• Directions for this task
Work out how many lines of the material contain the string "meshes". Respond with the number only.

──────── Data for analysis ────────

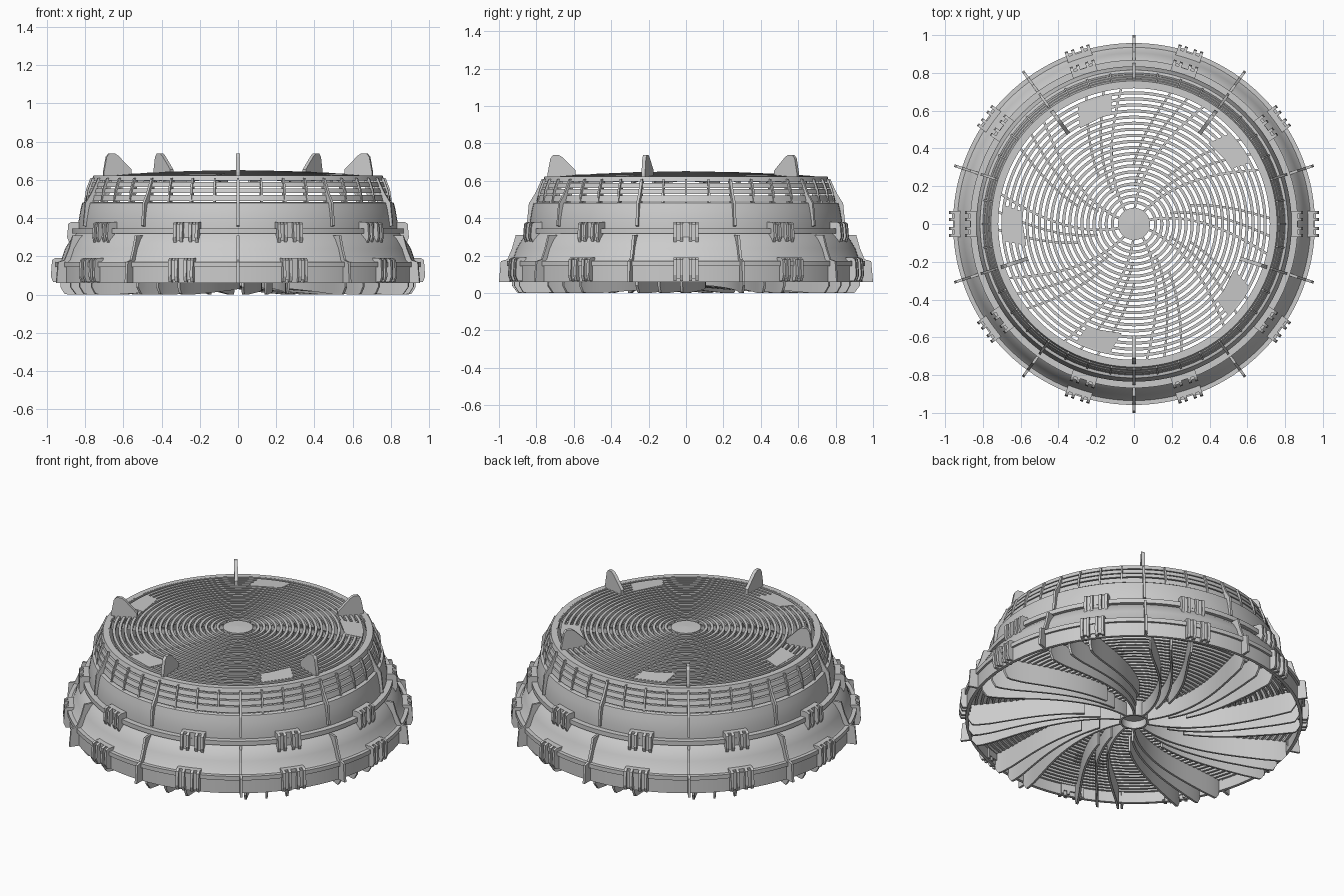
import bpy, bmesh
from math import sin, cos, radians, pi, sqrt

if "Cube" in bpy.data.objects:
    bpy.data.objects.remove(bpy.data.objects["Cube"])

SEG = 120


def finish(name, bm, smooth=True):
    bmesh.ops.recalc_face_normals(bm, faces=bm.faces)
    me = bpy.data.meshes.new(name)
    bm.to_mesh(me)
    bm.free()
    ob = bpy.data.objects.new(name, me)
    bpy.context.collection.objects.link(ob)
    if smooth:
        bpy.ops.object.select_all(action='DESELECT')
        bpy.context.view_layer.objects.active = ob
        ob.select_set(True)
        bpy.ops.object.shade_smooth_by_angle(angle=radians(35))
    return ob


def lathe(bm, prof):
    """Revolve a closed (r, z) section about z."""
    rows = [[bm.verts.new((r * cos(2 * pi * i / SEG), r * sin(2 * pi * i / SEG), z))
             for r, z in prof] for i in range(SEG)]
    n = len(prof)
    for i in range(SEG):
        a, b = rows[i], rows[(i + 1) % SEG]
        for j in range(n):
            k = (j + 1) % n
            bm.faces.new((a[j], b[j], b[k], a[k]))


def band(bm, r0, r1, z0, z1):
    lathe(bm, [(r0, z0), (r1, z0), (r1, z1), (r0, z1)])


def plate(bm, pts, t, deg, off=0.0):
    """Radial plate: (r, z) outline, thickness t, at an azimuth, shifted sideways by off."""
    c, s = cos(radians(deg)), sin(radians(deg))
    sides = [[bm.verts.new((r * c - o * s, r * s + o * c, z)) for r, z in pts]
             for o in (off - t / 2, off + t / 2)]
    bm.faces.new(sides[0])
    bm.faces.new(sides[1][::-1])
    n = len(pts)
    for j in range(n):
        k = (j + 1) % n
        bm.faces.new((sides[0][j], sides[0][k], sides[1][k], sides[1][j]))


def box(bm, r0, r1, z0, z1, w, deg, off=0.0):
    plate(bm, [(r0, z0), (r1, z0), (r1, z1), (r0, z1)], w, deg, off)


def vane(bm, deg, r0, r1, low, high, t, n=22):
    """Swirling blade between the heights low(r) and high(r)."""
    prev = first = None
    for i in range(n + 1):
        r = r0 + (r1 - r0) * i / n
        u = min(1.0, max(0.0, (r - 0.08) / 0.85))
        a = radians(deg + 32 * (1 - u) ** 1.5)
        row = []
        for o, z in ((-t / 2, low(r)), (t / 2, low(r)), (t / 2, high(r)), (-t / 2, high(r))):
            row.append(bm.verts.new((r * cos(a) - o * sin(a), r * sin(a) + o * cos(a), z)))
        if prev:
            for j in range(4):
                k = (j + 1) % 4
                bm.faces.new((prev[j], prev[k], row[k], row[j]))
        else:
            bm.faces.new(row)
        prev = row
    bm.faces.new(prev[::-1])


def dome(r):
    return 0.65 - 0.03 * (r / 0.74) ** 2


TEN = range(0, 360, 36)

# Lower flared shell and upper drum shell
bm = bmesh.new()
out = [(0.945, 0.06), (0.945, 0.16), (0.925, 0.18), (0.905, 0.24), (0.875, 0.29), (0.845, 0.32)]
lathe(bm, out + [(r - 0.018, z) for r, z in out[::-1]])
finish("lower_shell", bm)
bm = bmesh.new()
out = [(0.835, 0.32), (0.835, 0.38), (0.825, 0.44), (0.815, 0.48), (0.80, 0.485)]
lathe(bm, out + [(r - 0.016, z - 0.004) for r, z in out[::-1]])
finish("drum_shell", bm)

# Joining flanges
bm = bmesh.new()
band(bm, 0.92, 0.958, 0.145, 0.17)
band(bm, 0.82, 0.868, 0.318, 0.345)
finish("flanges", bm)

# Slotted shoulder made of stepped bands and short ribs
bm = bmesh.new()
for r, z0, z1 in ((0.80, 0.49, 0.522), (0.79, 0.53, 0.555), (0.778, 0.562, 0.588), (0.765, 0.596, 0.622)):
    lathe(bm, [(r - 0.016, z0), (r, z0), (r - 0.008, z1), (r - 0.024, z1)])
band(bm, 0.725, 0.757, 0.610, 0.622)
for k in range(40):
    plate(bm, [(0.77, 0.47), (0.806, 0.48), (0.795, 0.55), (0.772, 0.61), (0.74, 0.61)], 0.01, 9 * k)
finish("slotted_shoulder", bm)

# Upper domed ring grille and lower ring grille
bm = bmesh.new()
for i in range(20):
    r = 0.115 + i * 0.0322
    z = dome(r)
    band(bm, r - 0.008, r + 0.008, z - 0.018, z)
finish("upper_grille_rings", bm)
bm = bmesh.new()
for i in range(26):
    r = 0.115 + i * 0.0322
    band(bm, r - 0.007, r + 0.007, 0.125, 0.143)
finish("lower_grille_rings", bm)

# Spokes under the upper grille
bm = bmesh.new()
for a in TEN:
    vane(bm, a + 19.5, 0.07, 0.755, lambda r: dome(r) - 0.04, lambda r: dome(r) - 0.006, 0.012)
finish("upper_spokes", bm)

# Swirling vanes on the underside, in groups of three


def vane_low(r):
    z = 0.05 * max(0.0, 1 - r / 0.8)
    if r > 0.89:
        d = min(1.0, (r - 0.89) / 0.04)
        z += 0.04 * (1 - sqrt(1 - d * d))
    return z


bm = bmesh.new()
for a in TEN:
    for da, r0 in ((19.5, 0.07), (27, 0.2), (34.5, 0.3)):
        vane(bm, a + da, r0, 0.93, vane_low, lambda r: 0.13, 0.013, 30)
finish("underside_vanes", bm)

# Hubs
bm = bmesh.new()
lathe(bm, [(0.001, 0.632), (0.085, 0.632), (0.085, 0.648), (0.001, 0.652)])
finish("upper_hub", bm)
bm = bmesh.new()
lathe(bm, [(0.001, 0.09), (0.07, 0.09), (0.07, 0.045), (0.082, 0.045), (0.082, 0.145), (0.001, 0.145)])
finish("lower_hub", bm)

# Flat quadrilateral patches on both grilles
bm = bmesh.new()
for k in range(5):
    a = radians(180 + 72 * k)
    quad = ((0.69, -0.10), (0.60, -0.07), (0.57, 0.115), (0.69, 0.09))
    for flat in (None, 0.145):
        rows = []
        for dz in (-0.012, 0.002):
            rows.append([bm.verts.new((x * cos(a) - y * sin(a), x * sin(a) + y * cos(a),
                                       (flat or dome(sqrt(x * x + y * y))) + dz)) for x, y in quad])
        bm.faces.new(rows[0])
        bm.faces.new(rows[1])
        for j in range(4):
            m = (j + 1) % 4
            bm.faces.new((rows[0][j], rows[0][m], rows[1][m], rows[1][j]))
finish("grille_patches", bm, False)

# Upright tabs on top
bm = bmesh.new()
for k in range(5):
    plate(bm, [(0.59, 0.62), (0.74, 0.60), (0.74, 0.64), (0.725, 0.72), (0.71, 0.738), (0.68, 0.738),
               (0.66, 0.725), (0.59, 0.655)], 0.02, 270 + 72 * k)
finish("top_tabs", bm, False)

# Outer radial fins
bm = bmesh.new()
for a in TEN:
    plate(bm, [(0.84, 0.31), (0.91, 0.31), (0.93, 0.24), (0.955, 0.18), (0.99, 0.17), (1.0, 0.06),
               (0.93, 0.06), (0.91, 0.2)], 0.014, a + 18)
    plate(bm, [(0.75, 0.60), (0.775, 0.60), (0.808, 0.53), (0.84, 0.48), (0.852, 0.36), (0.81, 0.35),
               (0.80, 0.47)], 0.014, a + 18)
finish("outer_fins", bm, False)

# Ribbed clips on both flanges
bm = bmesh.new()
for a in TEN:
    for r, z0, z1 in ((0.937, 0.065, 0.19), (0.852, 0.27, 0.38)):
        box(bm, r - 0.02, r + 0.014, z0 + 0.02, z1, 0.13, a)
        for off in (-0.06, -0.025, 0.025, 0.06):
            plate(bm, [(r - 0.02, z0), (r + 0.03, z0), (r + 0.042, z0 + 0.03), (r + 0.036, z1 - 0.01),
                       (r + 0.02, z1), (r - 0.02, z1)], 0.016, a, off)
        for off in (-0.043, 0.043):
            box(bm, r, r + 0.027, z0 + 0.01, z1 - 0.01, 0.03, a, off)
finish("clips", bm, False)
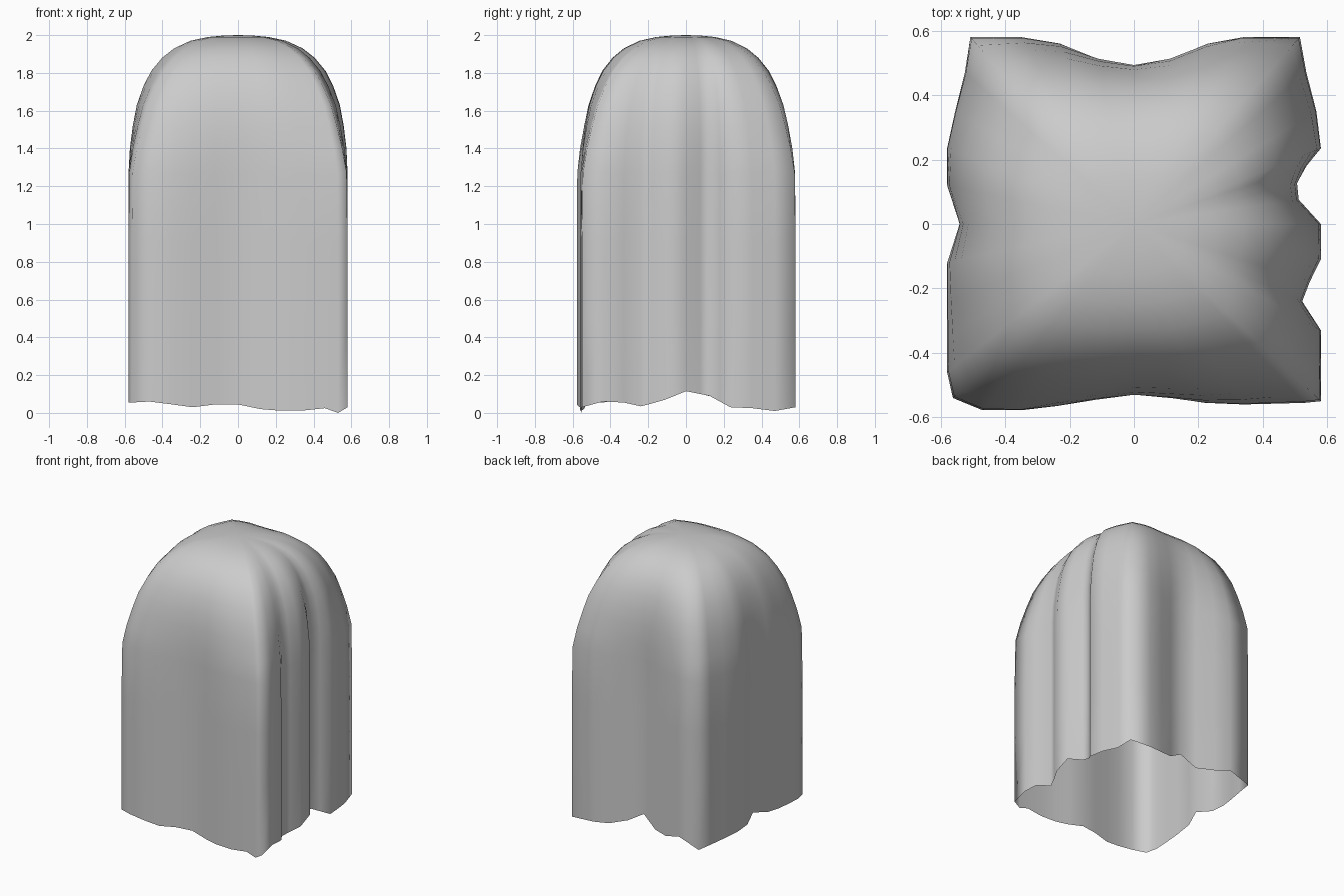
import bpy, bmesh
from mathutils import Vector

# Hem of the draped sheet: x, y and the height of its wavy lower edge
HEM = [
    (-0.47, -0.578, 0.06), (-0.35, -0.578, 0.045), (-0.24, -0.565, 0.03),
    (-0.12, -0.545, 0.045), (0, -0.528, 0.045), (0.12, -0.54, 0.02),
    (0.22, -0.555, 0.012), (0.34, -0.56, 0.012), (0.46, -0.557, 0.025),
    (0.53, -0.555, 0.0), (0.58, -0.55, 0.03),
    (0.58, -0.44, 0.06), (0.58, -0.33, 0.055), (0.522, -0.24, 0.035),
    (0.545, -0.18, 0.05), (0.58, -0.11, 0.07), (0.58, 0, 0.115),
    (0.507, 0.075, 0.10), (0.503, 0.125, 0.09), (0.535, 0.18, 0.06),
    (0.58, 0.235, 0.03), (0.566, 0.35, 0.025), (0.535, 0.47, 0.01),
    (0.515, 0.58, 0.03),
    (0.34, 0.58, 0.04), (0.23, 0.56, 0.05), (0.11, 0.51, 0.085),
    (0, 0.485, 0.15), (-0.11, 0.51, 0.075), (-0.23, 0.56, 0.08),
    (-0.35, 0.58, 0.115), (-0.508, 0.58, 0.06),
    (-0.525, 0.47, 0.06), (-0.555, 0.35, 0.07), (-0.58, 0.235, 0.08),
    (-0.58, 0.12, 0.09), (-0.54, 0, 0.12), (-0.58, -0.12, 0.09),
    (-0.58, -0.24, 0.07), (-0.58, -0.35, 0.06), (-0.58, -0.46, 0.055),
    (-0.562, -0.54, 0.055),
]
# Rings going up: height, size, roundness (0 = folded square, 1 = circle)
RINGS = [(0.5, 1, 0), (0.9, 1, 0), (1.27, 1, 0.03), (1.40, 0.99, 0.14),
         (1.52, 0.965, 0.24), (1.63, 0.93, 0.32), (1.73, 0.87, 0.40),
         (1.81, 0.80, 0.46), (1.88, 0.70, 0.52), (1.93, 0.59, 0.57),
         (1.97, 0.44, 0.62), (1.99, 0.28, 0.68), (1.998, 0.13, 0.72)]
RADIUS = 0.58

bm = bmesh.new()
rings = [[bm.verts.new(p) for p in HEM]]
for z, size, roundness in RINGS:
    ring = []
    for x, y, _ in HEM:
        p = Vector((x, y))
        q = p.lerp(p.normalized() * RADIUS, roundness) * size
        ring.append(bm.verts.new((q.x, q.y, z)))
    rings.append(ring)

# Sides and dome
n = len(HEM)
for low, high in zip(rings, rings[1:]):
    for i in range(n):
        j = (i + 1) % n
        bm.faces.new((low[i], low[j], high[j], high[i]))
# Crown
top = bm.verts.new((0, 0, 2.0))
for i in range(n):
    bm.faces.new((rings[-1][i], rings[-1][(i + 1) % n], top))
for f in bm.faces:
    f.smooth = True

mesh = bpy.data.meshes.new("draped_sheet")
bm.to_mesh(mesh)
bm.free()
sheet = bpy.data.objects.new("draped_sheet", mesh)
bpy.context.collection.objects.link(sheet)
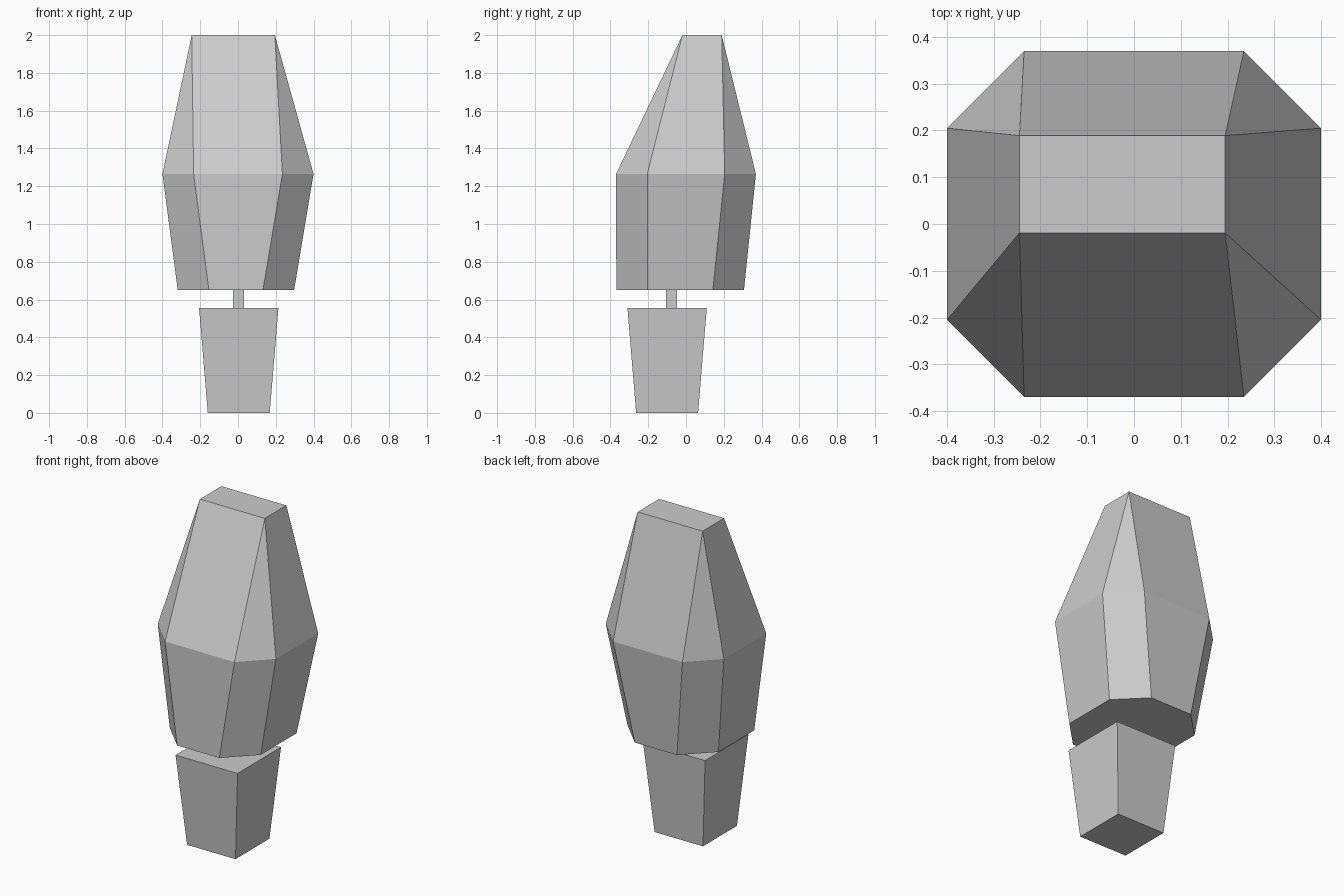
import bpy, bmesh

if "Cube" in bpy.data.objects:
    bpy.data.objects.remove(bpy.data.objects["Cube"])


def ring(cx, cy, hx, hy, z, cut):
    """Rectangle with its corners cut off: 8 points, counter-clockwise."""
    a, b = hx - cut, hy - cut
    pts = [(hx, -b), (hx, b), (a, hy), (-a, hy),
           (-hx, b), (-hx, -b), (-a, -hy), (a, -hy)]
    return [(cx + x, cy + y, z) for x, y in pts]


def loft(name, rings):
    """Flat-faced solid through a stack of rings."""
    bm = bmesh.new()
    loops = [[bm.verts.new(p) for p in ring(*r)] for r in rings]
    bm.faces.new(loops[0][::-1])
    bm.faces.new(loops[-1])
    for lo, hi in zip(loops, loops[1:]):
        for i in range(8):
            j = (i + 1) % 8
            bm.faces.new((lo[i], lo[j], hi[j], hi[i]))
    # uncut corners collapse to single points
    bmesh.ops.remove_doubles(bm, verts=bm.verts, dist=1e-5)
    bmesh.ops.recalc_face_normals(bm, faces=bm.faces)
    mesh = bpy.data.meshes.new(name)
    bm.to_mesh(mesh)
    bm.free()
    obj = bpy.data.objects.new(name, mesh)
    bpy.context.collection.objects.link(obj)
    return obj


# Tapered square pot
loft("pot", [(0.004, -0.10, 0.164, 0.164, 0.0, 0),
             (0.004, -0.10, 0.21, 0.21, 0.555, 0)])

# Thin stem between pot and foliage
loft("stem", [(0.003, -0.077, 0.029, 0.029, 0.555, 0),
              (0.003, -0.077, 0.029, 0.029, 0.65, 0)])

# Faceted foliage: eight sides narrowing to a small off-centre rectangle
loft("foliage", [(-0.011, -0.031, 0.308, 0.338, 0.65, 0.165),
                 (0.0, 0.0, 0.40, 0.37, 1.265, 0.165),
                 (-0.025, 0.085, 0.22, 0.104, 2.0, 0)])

────────

• Task answer
3